## Action item
For the records below, say how many lines contain the string "math". Give the number only.

## Dataset content
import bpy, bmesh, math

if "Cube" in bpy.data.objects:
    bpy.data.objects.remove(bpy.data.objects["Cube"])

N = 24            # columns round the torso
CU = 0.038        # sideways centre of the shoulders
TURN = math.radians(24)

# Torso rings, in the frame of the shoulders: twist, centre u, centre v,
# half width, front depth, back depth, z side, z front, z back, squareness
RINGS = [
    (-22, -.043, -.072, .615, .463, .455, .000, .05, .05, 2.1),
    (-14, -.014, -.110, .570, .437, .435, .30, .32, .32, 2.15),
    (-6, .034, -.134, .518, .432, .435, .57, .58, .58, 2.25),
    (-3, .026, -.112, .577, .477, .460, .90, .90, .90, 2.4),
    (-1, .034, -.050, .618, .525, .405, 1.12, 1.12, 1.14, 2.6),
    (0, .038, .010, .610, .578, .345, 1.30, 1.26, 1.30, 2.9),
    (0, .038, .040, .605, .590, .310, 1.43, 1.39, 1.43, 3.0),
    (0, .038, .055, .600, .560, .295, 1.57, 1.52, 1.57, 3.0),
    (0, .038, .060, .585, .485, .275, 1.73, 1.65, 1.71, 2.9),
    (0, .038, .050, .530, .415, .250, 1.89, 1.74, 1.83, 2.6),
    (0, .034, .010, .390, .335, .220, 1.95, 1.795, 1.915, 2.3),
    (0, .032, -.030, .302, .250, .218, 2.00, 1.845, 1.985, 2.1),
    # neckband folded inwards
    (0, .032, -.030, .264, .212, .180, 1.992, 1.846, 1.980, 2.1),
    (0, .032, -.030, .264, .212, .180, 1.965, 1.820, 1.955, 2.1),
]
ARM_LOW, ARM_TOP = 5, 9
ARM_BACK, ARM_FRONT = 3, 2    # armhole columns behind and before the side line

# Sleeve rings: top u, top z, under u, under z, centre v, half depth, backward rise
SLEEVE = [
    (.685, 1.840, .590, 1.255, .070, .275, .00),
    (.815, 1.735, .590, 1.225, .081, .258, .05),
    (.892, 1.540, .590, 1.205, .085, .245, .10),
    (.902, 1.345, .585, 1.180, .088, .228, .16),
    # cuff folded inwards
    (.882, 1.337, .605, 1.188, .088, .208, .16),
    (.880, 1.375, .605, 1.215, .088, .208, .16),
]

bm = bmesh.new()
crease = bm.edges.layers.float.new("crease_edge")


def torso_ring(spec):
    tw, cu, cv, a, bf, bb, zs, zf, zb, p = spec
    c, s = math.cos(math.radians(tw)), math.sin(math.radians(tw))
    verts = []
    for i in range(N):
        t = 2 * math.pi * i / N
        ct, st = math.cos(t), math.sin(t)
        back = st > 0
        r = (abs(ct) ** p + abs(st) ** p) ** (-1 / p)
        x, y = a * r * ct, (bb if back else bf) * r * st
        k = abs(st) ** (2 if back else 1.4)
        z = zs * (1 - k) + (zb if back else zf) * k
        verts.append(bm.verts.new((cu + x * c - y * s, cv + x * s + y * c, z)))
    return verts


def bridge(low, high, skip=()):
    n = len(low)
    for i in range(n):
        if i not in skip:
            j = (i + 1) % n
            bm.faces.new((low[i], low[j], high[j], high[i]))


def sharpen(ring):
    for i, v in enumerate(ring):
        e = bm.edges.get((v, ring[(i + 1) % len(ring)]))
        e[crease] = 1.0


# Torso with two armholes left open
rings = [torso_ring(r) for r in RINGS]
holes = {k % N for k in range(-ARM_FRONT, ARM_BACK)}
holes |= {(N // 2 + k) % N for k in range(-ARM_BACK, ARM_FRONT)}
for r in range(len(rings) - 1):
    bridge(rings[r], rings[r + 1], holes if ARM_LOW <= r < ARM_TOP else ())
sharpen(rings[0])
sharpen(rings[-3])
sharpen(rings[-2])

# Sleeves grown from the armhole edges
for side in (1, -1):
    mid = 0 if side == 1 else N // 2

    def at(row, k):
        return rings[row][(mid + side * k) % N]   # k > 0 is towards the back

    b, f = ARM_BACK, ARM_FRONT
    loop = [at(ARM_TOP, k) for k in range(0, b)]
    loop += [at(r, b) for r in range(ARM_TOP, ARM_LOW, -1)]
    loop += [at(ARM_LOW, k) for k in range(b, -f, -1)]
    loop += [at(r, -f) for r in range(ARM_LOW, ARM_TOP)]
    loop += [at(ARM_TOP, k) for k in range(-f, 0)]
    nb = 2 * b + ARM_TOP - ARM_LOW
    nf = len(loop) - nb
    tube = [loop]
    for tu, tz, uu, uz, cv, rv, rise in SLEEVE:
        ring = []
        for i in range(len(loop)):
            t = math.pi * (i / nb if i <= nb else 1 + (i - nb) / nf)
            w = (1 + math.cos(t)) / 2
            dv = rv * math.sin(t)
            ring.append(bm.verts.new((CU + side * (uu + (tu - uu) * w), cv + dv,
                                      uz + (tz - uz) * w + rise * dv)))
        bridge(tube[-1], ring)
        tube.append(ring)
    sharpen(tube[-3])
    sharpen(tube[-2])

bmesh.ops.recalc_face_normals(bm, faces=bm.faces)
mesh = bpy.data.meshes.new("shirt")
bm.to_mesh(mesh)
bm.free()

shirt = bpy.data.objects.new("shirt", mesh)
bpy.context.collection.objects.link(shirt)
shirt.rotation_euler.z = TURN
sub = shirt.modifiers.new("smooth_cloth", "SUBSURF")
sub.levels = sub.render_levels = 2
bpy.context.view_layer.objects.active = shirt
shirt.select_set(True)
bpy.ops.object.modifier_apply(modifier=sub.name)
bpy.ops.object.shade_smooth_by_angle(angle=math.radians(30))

## Exercise output
9